Produced by almost all major European and Japanese manufacturers, close rivals of the PCX include the former MCN-Award-winning Kawaski J125 and Suzuki's plucky Address 110, which comes available in the firm's striking MotoGP livery (without any of the performance).
The nimble Address' lower-capacity makes it a doddle for inexperienced road users, complete with its narrow, light, effortless turning circle. It's a joy to ride and was made to dominate congestion. Although the 20.6-litre luggage compartment can fit a helmet and little else, it handles energetically and is endlessly comfortable.
With 13.8bhp on tap, the Kawasaki J125 is essentially a mini maxi-scooter, with the same dimensions as the larger J300, with a smaller power plant. If you want cheap simple commuting in comfort with style and reliability, then look no further - except to maybe the PCX125!
The single-cylinder four-stroke Kymco motor is much more responsive than you’d expect for its size and it will comfortably haul its big body up-to an indicated 100kph without any fuss and roll onto a little more when required.
It will happily cruise along at an indicated 100kph despite the little Chinese motor working overtime at 9000rpm. However it's a little revvy around town buzzing at 6000rpm at only 30mph, dependant on conditions.
In terms of build quality and overall presentation, the PCX125 is in a different league to some other scooters on the market and you’d expect no less from Honda. Reliability shouldn’t be an issue and you have the benefit of an established dealer network to fall back on, should a problem arise.
Like a lot of modern Hondas the PCX features combined brakes, which do a great job of keeping things balanced under braking on surfaces with reduced grip. Novice-friendly and forgiving, the linked system also helps the bike comply with Euro4 regulation. Brand-new machines also get the added bonus of ABS, making the bike more forgiving when you are forced to make an abrupt stop.
Powering the Honda PCX125 is a liquid-cooled four-stroke 125cc motor that's good for around 70mph on the clocks - not bad for a 125 scooter. Zipping away from the lights, there's a slick and direct throttle response, allowing for seamless cross-town jaunts.
Then there’s the stop-start system, which cuts the engine after three seconds of idling and displaying a blinking orange light marked by DVD player-esque 'standby' message (remember them?)
A simple twist of the throttle will fire it back up again with next-to no delay, however like the systems found in most modern cars, it can be switched off altogether if you desire.

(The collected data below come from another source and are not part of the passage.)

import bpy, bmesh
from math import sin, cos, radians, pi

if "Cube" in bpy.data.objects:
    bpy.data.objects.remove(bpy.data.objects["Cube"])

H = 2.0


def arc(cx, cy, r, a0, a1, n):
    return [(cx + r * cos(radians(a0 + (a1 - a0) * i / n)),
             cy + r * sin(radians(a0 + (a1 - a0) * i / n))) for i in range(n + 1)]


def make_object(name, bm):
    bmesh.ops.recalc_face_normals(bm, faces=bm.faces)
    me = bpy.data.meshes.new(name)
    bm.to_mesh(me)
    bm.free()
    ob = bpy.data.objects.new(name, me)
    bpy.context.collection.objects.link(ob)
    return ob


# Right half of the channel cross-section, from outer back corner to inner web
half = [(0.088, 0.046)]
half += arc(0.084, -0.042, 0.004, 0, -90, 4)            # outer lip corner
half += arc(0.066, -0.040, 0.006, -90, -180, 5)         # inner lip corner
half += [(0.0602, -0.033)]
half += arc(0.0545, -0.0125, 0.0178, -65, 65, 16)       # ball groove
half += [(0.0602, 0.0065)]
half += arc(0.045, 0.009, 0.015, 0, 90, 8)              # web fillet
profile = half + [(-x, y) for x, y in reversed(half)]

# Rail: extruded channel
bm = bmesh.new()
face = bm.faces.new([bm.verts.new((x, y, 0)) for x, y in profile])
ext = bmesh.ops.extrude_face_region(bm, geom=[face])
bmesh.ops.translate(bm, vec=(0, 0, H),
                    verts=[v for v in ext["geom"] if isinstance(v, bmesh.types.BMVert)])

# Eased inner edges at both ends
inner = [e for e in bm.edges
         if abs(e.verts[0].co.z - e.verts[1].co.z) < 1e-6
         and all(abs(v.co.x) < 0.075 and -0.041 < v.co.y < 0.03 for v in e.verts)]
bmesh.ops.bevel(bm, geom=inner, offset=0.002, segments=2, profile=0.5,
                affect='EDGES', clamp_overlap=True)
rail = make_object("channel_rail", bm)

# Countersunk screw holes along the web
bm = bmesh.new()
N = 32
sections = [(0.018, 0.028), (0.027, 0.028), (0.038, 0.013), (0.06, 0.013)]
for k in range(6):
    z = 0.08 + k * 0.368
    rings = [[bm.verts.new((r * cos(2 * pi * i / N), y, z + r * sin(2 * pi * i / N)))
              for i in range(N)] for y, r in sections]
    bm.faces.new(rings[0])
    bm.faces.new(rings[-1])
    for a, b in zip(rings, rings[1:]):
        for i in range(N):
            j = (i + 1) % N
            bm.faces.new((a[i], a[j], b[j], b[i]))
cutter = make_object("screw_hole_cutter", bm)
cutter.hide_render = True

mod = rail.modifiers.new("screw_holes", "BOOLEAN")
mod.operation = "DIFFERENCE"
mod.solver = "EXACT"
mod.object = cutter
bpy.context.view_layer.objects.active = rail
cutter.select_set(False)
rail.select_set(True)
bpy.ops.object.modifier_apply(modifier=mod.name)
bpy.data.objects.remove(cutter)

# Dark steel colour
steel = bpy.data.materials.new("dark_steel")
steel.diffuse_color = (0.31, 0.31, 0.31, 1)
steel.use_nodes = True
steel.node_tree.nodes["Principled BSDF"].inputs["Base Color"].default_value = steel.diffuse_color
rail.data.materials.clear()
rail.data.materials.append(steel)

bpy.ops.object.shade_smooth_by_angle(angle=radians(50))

Current performance figures
||SOHC four-stroke, two valve single
||31mm telescopic fork
||Twin shock, aluminium swingarm
||Two piston caliper, 220mm disc, ABS, combined
|Front tyre size
||100/80 x 14
|Rear tyre size
||120/70 x 14
|Production start date
|Production end date